Whether you realize it or not, you are doing a fine job not at saving video games, but ruining them.  Gaming has the potential to be an incredible new media, at least as highly regarded as film and theatre, and the interactive elements present an unparallelled chance to bridge cultures and give people a glimpse into the life of others.  It should be PROMOTING equality and unity, not causing greater division.  If you knuckle-dragging fools would wake up and realize that, you wouldn’t be doing these horrible acts.  Instead, you’d be doing everything in your power to welcome the people that make up over 50% of the audience of the media you purport to love.

Instead … well … we get what we currently have going on.

So, in essence, what the hell, ‘gamebros’?  What will make you wake up and join the 21st century?

We’ve All Signed It: Authors and the social contract
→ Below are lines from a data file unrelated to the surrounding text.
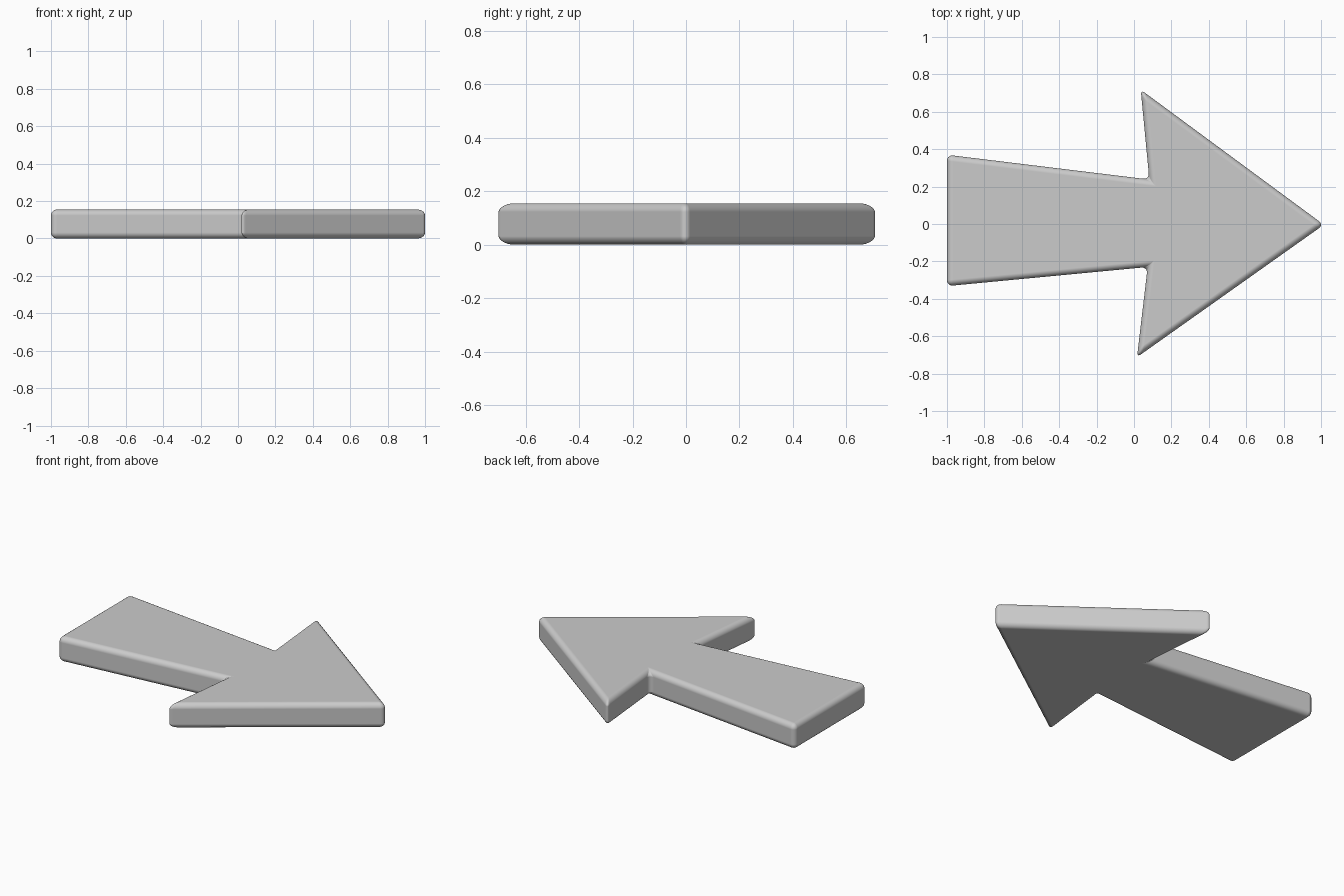
import bpy, bmesh

if "Cube" in bpy.data.objects:
    bpy.data.objects.remove(bpy.data.objects["Cube"])

HEIGHT = 0.155
# Slightly irregular arrow outline, before rounding
OUTLINE = [(-1.0, 0.37), (0.082, 0.238), (0.036, 0.718), (1.015, -0.004),
           (0.016, -0.712), (0.073, -0.23), (-1.0, -0.332)]

# Arrow slab: outline extruded upward
mesh = bpy.data.meshes.new("arrow")
arrow = bpy.data.objects.new("arrow", mesh)
bpy.context.collection.objects.link(arrow)
bm = bmesh.new()
base = bm.faces.new([bm.verts.new((x, y, 0)) for x, y in OUTLINE])
top = bmesh.ops.extrude_face_region(bm, geom=[base], use_keep_orig=True)["geom"]
for v in top:
    if isinstance(v, bmesh.types.BMVert):
        v.co.z += HEIGHT
bmesh.ops.recalc_face_normals(bm, faces=bm.faces)
bm.to_mesh(mesh)
bm.free()

# Soft rounding on every edge
bevel = arrow.modifiers.new("rounding", 'BEVEL')
bevel.width = 0.032
bevel.segments = 5
bevel.limit_method = 'NONE'
bevel.use_clamp_overlap = False
bevel.harden_normals = True

bpy.context.view_layer.objects.active = arrow
arrow.select_set(True)
bpy.ops.object.shade_smooth()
I mentioned in a previous articles, as an aside, that writers are judged by what they write and how they write it.  At the time, it was merely a small comment relevant to the topic of the article but I realize that I want to revisit that and expand upon that.  Really, it goes beyond a simple matter of image, with authors judged personally by what they write.  I believe that authors, as much as anyone else who creates things for the public consumption, have a duty to their readers and to themselves to not spread certain harmful social constructs.  That sounds all academic, but it’s really something that should be common sense.

 

Books have many purposes: education and entertainment are foremost among them.  One can certainly argue that authors, like any artist, should have unlimited freedom to pursue their creative goals.  While I would argue we do deserve a huge amount of said freedom, at the same time, there is such a thing as harmful speech and what, if nothing else, is a book but written speech?  The point being is that books, like speech, have the power to spread ideas and emotion, both for good and for ill.

 

Going forward from that idea, can we not agree then that it is important for us as the generators of this speech to be held responsible for its effects?  Certainly, good works and enlightening works should be held up and respected.  Likewise, those who write harmful or slanderous tracts need to be looked on with scorn.  It is sadly easy for fictional works to be dismissed as ‘harmless’ when instead they spread harmful notions and ideas.  Sure, it may ‘just be a book’, but all books, fictional or not, plant the seeds of thoughts and ideas.  Maybe that harmful seed is ignored, expunged from the soil of the mind like the foul thing it is, but just as often it can take root and spread, plunging the garden of thought into a dark, weed-filled, and decaying morass.

 

Just as with the ideal government, authors too sign, whether they wish to or not, a social contract with the public.  I think it’s important for us to realize this and keep it in mind always.  While I certainly don’t wish to suggest that there shouldn’t be books that look at the negative parts of life, they should be handled factually and appropriately.  There are things that shouldn’t be glamorized or put on a pedestal.  There are cultures and activities around even today that, when brought to life on the page, should be cast in the dark shadows that they rightfully should be.  Rape culture, sexism, racism, injustice, slavery, any violation of human rights, murder … you may not be able to avoid them coming into your works, especially realistic ones, and there is good reason to confront these things … but it’s important to avoid the temptation to sensationalize or elevate any of these things into something to be tolerated, admired, or even loved.

 

No matter what you write or how you write it, remember what you signed before you even began to put a word on the page.  Remember your fellow man and the involuntary impact your word can have on his or her life.  Be responsible.